“The renewed efforts taken to contain the spread of COVID deeply impacted industries that provide high-contact services,” said Paul Turek, economist for the state Employment Security Department (ESD), in a statement Wednesday.
Washingtonians filed 19,212 new, or “initial,” claims last week, a 29.2% decrease from the week before, the ESD reported Thursday.
But Washington’s unemployment rate for December jumped to 7.1%, up from 5.7% the month before, the ESD reported Wednesday. The state lost 9,900 jobs in December, the first loss since last May, as the initial pandemic-related layoffs were tapering off. The U.S. unemployment rate was 6.7% in December.
Turek said the December job losses stemmed, in part, from layoffs at leisure and hospitality companies, which have been heavily affected by restrictions that were reimposed by Gov. Jay Inslee in November as COVID-19 cases surged.
In most other sectors, however, employment was “mostly holding up better,” Turek added.
Washington’s decline in new job claims last week was driven, in part, by large drops in claims from workers in construction and administration jobs, the ESD reported.

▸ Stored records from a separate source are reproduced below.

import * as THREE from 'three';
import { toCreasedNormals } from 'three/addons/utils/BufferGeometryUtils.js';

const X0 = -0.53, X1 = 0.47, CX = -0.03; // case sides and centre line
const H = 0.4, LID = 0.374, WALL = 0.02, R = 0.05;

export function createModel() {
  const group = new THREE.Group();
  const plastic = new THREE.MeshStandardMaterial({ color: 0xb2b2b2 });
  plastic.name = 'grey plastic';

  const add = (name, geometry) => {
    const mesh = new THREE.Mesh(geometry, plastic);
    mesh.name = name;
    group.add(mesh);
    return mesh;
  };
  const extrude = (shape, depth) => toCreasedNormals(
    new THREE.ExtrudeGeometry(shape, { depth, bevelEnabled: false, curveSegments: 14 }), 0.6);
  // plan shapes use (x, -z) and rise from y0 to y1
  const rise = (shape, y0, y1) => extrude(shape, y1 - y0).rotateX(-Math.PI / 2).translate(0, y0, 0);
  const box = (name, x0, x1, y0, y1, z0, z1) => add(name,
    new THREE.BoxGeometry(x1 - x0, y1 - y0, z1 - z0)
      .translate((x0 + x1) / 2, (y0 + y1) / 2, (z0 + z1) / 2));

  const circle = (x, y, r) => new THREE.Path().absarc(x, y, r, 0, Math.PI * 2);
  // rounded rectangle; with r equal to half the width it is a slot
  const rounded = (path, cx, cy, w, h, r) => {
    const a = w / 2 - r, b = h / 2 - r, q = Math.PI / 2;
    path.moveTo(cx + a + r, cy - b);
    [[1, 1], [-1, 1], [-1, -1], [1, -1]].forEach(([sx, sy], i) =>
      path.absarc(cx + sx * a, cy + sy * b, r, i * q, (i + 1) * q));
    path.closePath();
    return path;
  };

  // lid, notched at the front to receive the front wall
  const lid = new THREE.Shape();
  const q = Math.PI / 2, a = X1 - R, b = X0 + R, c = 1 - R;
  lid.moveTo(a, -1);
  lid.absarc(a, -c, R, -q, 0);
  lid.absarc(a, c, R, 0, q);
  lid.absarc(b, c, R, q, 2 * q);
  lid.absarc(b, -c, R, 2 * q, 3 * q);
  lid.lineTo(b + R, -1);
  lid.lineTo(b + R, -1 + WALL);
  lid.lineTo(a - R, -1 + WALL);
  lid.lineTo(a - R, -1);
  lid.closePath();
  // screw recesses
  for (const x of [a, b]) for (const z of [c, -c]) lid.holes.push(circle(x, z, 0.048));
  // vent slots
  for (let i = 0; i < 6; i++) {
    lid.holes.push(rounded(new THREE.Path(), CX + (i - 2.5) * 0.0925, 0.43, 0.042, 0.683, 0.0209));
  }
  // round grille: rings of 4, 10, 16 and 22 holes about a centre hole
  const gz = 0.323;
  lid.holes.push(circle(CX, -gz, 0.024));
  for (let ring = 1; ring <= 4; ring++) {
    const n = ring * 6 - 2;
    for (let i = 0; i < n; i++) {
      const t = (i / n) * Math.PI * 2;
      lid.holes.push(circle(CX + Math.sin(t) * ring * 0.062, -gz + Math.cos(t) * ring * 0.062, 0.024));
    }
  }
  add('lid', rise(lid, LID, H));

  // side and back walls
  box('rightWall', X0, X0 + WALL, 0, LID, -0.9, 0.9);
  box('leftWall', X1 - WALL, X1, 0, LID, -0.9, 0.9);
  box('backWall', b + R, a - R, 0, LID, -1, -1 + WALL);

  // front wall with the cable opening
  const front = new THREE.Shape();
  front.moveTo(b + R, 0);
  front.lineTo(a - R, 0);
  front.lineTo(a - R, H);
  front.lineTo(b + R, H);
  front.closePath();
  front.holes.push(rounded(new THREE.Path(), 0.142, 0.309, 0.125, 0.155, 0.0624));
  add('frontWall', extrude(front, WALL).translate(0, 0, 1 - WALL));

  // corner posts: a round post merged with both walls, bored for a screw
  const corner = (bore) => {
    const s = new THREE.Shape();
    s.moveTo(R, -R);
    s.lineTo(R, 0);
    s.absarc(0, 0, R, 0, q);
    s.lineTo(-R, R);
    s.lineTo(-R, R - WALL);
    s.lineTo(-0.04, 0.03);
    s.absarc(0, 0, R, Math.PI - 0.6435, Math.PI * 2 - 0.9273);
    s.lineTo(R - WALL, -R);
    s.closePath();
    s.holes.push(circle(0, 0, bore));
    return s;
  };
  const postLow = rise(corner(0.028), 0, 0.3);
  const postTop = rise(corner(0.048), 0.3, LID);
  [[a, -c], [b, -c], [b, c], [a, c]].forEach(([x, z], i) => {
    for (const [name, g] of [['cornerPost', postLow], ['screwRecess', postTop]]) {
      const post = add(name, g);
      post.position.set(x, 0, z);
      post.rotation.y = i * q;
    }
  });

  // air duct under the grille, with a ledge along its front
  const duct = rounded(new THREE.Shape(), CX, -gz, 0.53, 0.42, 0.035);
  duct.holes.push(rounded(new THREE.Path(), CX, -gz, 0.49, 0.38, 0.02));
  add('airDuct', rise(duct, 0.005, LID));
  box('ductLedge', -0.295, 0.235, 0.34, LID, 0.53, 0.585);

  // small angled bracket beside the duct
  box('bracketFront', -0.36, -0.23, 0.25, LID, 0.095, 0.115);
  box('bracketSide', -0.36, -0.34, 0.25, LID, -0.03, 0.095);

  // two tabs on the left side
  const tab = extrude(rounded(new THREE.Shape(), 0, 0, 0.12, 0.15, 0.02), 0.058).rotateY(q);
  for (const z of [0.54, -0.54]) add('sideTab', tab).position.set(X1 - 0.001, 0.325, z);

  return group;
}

The state also saw a decline in “continuing,” or ongoing, claims for benefits that claimants file each week they remain jobless. Last week, Washingtonians filed 437,025 continuing claims, down 7.7% from a week earlier, the ESD reported.
However, for the third week in a row, the ESD did not post some claims data, including the total number of people receiving benefits in Washington. The last time the ESD posted that data — for the week ending Dec. 26 — the agency was paying benefits to 281,328 people.
Also missing this week from the ESD: the number of individuals who had filed claims but had not been paid and were waiting for the ESD to resolve an issue with their claim; the average time required to resolve a problem on a claim; and the average time claimants typically wait to receive their first payment.
Agency officials have said that claims data isn’t available because recently extended federal benefits have changed how ESD calculates who is receiving benefits and how long it takes to pay some claimants.
As of Dec. 26, the most recent date for which the data is available, 39,613 claimants were not receiving benefits and were waiting for the ESD to resolve an issue with their claim.
The agency has rolled out several new benefits authorized in the recent federal stimulus law, including an extra $300 a week that claimants began receiving this month.
Since March, more than a million Washingtonians have been paid more than $13.8 billion in benefits, with roughly two-thirds of the money coming from the federal government.